Let's get it out there. We have an addiction. We are all gear-heads. Out for that next fix on gear news and to read the specs of the latest camera. However, as with all addictions, our personal economic situations play a major role in what we get and in many aspects what we can even rent.
Before Scene Alive was scene alive, haha pun totally intended, we had our own passions and shot with the gear that we owned. Comfortable gear. I personally enjoyed the dslr range and shot on the canon 5DMKII, and still do. Eddie shot on the Panasonic GH2, but his love for gear spans the spectrum. When we became alive, we realized that it's more than the camera. It's everything else.
THE NUTS AND BOLTS
In film school, we were sheltered in that we had whatever gear we needed when we needed it. Then we got done and had to acquire and use our own gear. It is when you have to purchase gear that you realize that you need to look at the whole picture. There are times when the camera will have to take a knock so that people can get paid, locations can be acquired, talent can be fed and grip can have the tools for a smooth shoot, but more on that later.
The main important tools in my opinion would be your lights, sound, camera and tripod, probably in this order. Invest in equipment that will get the job done in an effective manner.

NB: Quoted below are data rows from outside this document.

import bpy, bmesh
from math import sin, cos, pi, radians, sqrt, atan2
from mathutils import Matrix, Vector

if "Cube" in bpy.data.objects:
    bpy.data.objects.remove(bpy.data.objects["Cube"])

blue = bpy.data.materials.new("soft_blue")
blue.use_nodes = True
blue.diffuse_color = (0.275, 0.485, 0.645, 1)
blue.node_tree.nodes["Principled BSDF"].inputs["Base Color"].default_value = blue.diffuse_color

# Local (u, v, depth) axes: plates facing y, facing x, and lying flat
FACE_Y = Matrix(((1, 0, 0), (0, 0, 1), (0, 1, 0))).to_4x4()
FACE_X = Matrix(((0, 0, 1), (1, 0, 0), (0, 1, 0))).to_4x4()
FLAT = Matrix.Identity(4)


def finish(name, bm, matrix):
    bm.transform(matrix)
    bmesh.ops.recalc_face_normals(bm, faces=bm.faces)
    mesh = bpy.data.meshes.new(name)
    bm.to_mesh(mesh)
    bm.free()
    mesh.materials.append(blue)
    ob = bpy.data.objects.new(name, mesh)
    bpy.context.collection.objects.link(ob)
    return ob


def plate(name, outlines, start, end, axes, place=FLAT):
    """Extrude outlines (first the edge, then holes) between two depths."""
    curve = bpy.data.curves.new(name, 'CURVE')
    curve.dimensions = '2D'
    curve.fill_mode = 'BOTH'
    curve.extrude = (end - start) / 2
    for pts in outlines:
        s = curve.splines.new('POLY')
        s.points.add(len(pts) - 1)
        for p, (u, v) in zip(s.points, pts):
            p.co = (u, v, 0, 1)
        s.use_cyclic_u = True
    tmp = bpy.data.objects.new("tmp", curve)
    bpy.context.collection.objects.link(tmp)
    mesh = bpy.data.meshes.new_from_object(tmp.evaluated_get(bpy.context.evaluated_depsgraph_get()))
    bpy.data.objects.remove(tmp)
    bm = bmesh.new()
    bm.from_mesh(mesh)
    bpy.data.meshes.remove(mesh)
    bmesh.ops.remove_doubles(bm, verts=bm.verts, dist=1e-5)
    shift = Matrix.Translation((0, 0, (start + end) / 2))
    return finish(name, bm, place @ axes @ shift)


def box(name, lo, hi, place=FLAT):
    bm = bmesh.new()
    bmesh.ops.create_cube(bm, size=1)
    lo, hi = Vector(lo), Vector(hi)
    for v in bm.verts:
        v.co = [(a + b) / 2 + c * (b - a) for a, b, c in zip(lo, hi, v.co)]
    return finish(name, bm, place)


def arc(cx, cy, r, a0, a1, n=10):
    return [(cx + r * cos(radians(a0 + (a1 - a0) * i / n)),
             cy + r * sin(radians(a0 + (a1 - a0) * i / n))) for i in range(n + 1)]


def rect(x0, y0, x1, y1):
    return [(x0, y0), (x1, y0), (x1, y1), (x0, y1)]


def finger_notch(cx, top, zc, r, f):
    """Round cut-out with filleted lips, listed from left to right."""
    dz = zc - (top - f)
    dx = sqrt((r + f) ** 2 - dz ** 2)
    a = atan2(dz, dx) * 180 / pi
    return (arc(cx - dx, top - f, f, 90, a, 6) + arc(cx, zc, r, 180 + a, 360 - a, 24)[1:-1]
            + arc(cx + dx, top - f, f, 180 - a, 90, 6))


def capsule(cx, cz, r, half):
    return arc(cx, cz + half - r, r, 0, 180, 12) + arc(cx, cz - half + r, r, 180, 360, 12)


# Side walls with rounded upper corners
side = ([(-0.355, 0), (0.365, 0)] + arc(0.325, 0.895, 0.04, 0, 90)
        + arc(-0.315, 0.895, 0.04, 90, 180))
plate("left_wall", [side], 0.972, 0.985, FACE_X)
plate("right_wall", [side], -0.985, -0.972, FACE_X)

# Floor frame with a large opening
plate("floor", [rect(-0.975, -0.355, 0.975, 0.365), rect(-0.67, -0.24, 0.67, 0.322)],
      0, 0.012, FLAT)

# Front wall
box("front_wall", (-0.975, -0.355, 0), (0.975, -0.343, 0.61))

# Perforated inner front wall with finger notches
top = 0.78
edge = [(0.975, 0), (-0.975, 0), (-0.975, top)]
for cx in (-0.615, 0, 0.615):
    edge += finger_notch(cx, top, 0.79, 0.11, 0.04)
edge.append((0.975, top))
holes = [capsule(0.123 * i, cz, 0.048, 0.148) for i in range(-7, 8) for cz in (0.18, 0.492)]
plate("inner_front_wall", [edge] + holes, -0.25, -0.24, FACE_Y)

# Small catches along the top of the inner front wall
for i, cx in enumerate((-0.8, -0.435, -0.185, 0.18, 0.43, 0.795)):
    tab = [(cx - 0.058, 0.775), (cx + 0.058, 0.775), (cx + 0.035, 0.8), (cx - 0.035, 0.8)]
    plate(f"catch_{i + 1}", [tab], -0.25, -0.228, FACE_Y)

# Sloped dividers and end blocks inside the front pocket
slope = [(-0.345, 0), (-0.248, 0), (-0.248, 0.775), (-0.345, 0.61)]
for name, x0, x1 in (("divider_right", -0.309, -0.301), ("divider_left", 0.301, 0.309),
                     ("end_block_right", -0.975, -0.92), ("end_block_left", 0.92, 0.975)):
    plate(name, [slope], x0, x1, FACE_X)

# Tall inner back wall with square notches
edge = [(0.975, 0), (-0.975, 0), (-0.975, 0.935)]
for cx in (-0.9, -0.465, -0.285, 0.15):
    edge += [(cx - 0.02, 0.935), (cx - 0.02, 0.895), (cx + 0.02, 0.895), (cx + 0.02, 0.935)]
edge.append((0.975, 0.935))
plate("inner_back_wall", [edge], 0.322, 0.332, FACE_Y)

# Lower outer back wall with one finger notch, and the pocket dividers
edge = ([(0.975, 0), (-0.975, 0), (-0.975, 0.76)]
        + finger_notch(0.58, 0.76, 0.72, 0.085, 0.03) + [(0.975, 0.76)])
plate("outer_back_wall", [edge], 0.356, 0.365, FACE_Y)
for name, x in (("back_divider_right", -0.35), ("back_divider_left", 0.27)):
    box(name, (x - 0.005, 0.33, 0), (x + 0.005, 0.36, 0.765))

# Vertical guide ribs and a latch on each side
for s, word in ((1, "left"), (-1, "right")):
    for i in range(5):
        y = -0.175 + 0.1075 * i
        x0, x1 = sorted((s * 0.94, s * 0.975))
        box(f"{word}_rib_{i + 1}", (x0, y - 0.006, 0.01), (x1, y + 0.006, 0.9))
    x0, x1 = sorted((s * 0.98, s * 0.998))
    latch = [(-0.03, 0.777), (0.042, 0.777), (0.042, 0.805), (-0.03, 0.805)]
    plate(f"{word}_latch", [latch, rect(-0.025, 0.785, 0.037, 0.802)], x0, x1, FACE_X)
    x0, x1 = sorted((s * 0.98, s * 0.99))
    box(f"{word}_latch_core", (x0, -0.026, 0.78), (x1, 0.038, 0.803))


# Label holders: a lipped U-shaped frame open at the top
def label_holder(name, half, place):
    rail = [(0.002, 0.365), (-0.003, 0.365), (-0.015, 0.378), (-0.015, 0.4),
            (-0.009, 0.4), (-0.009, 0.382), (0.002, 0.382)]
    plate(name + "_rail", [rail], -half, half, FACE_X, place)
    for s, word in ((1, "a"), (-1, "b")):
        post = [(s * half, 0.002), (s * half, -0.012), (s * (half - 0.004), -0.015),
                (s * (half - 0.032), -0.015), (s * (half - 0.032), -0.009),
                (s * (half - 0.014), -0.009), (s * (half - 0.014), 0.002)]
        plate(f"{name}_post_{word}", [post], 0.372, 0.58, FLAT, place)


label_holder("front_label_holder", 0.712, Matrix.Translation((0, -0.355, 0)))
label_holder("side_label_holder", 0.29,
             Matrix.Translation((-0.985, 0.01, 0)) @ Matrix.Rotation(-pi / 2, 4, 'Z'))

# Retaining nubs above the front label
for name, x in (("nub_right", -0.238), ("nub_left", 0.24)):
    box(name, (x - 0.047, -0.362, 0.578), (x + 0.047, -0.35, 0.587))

LIGHTS - Your talent needs to see what you want them to see. I have also realized that in lighting something right, even a camera that we all have in our pockets (iPhone ;), yes I'm biased) will have a very appealing image. Light it incorrectly and it becomes unflattering and even ungradable. You could achieve good lighting with popular lights such as Kinos or Arri lights or you could always use the one light that we all have access to--the sun. I suggest investing in a bounce and diffusion kit. This will solve your issues on set by a huge margin.
SOUND - What good is great picture with horrible sound. Unless you want to make a silent film. And don't resort to subtitles due to bad audio. We've noticed that there are tons of videos we shall see watch with not the best image but stellar sound. The message needs to be delivered without interference.
CAMERA - We touched on this earlier, but no harm in a recap. Know what image you want and what camera will work for your preferred shooting situations and the pounce. Try out different ones and see what fits your studio best. There is also another factor that we have to look at...lenses. VERY important.
TRIPOD - Cloverfield was one of the shakiest films I have ever seen and this takes the cake over drunk uncle Joe's brunch footage. But did you know that this was an effect that they wanted in the film and one that actually helped in the story? If you watched it, chances are you were sick...physically. Chances are you are not making a Cloverfield 2 (if Matt Reeves is reading, we await part 2). Get a tripod that you are happy carrying around and one that will hold your camera, especially if you are looking at broadcast cameras. You want a good fluid head ensuring smooth and silky pans and tilts. No one wants to watch shaky footage that is clearly not planned. There are many kinds, from carbon to aluminum and the heads differ vastly as well.
Don't worry about the details, use this time to work on putting together a set of gear that you like. We'll get back to the different tools in more depth. In the words of a wise professor I used to have, "Shoot dirt, edit dirt!" Make sure you have the right gear for the project. It's something we constantly have to remind ourselves as well.
Let us know what you think in the comments and look into the scene alive favorite tools to see what treasure we have found.
By: Calvin Runji